Someone recently told me he thought decanting must be out of fashion, as antiques markets seem to be full of old decanters that no-one wants. So is decanting a thing of the past; a dark art, practised only in stuffy old Gentlemen’s Clubs? Absolutely not!
Read on and find out why you should be decanting.

What is the Purpose of Decanting?
In a nutshell, there are two main reasons for decanting:

  1. To separate out any unwanted sedimentary deposits which have formed naturally in the bottle.
  2. To allow the wine to ‘breath’.  Breathing simply means bringing the wine into contact with Oxygen so that it can react with it and form more complex aromas and flavours.  This is the same reason that we swirl wine in the glass or draw air through it, in our mouth.  The surface area of wine exposed to the air in a decanter is considerably larger than in a glass and will allow this process to work more effectively.

So When Should I Decant?
For a younger wine, try decanting if you think a wine is being opened ahead of its optimum drinking age. Decanting often benefits younger fine wines the most, as the subtle oxidation of resting in a decanter for a few hours can help to soften youthfully firm tannins and release aromas that may otherwise remain subdued.

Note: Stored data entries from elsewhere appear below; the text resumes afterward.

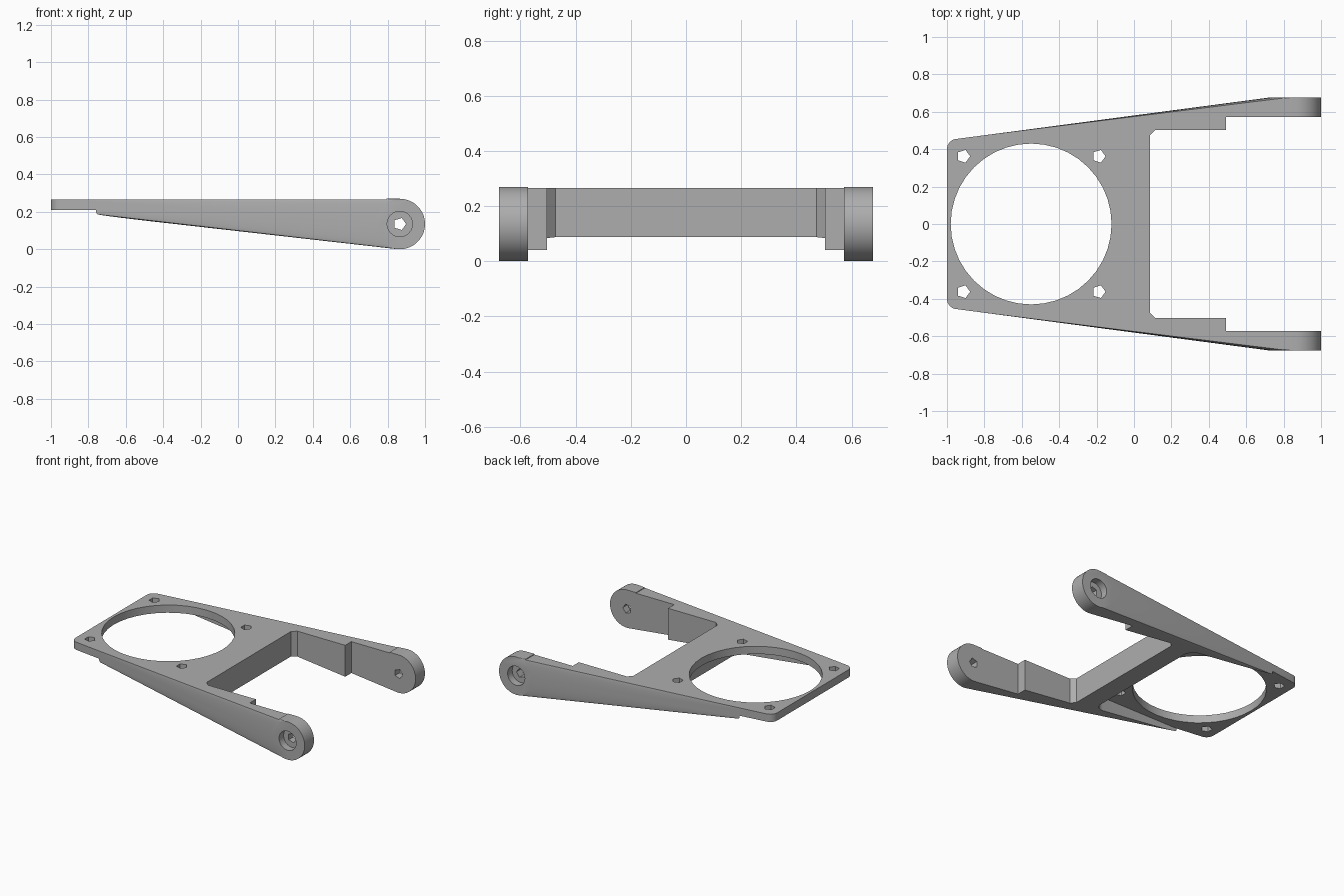
import bpy, bmesh, math
from mathutils import Matrix, Vector

if "Cube" in bpy.data.objects:
    bpy.data.objects.remove(bpy.data.objects["Cube"])

TOP, PLATE_BOTTOM = 0.27, 0.21
FAN_X, FAN_R, SCREW = -0.55, 0.43, 0.362
PIVOT_X, PIVOT_R = 0.865, 0.135
ARM_IN, ARM_OUT = 0.572, 0.677

grey = bpy.data.materials.new("plain grey")
grey.use_nodes = True
colour = (0.42, 0.42, 0.42, 1)
grey.diffuse_color = colour
grey.node_tree.nodes["Principled BSDF"].inputs["Base Color"].default_value = colour


def circle(cx, cy, r, n):
    return [(cx + r * math.cos(2 * math.pi * i / n),
             cy + r * math.sin(2 * math.pi * i / n)) for i in range(n)]


def new_object(name, bm):
    bmesh.ops.recalc_face_normals(bm, faces=bm.faces)
    mesh = bpy.data.meshes.new(name)
    bm.to_mesh(mesh)
    bm.free()
    obj = bpy.data.objects.new(name, mesh)
    bpy.context.collection.objects.link(obj)
    mesh.materials.append(grey)
    return obj


def prism(name, outline, low, high, along_y=False):
    """Extrude an outline in z, or an x-z outline in y."""
    bm = bmesh.new()
    place = (lambda p, h: (p[0], h, p[1])) if along_y else (lambda p, h: (*p, h))
    face = bm.faces.new([bm.verts.new(place(p, low)) for p in outline])
    moved = bmesh.ops.extrude_face_region(bm, geom=[face])["geom"]
    step = Vector((0, high - low, 0) if along_y else (0, 0, high - low))
    bmesh.ops.translate(bm, vec=step,
                        verts=[v for v in moved if isinstance(v, bmesh.types.BMVert)])
    return new_object(name, bm)


def cut(target, cutter):
    mod = target.modifiers.new("cut", "BOOLEAN")
    mod.operation, mod.solver, mod.object = "DIFFERENCE", "EXACT", cutter
    bpy.ops.object.select_all(action="DESELECT")
    bpy.context.view_layer.objects.active = target
    target.select_set(True)
    bpy.ops.object.modifier_apply(modifier=mod.name)
    bpy.data.objects.remove(cutter)


# Tapered body: hull around two rounded plate corners and two pivot discs
bm = bmesh.new()
for side in (1, -1):
    for x, y in circle(-0.945, side * 0.4, 0.055, 32):
        for z in (PLATE_BOTTOM, TOP):
            bm.verts.new((x, y, z))
    for x, z in circle(PIVOT_X, PIVOT_R, PIVOT_R, 48):
        for y in (ARM_IN, ARM_OUT):
            bm.verts.new((x, side * y, z))
hull = bmesh.ops.convex_hull(bm, input=bm.verts)
bmesh.ops.delete(bm, geom=list({g for g in hull["geom_interior"] + hull["geom_unused"]
                                if isinstance(g, bmesh.types.BMVert)}), context="VERTS")
bmesh.ops.dissolve_limit(bm, angle_limit=0.002, verts=bm.verts, edges=bm.edges)
bracket = new_object("fan_bracket", bm)

# Opening between the arms, with chamfered inner corners and a wider end
half = [(1.2, 0.572), (0.493, 0.572), (0.493, 0.503), (0.115, 0.503), (0.085, 0.473)]
opening = half + [(x, -y) for x, y in reversed(half)]
cut(bracket, prism("arm_opening_cutter", opening, -0.2, 0.5))

# Rounded square pocket under the plate for the fan housing
pocket = []
for i, (sx, sy) in enumerate([(1, 1), (-1, 1), (-1, -1), (1, -1)]):
    for k in range(7):
        a = math.pi / 2 * (i + k / 6)
        pocket.append((FAN_X + sx * 0.41 + 0.07 * math.cos(a),
                       sy * 0.41 + 0.07 * math.sin(a)))
cut(bracket, prism("fan_pocket_cutter", pocket, -0.2, PLATE_BOTTOM))

# Fan opening and its four screw holes
cut(bracket, prism("fan_hole_cutter", circle(FAN_X, 0, FAN_R, 40), -0.2, 0.5))
for sx in (1, -1):
    for sy in (1, -1):
        hole = circle(FAN_X + sx * SCREW, sy * SCREW, 0.036, 5)
        cut(bracket, prism("screw_hole_cutter", hole, -0.2, 0.5))

# Top of the frame sits slightly below the pivot discs
top_strip = [(-1.2, -1), (0.795, -1), (0.795, 1), (-1.2, 1)]
cut(bracket, prism("top_relief_cutter", top_strip, 0.265, 0.5))

# Pivot holes with counterbores on the outer faces
cut(bracket, prism("pivot_hole_cutter", circle(PIVOT_X, PIVOT_R, 0.034, 5), -1, 1, True))
for side in (1, -1):
    cut(bracket, prism("counterbore_cutter", circle(PIVOT_X, PIVOT_R, 0.068, 24),
                       side * 0.625, side * 0.8, True))

bpy.context.view_layer.objects.active = bracket
bracket.select_set(True)
bpy.ops.object.shade_smooth_by_angle(angle=math.radians(25))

For an older wine, I would caution against automatic decanting; there is a risk that a very mature wine that is decanted will be exposed to too much Oxygen, too quickly, thereby accelerating its deterioration. My preference is to stand the bottle up for 24-48 hours prior to opening, to settle any fine deposits.  Having then pulled the cork, I will check the nose and taste a sip, well in advance of the time I intend to serve. This gives me the chance to evaluate the maturity of the wine and assess whether there is any benefit to be had from decanting. If the wine is a little muted or still shows vigorous tannins, I’ll decant.  On the other hand, if it appears to be fully expressive and pleasurable, I’ll put the cork back in and either serve from the bottle or leave decanting until immediately prior to serving.  This method also avoids any embarrassing moments with cork-tainted wines when you’re pouring and it’s too late to substitute a different bottle.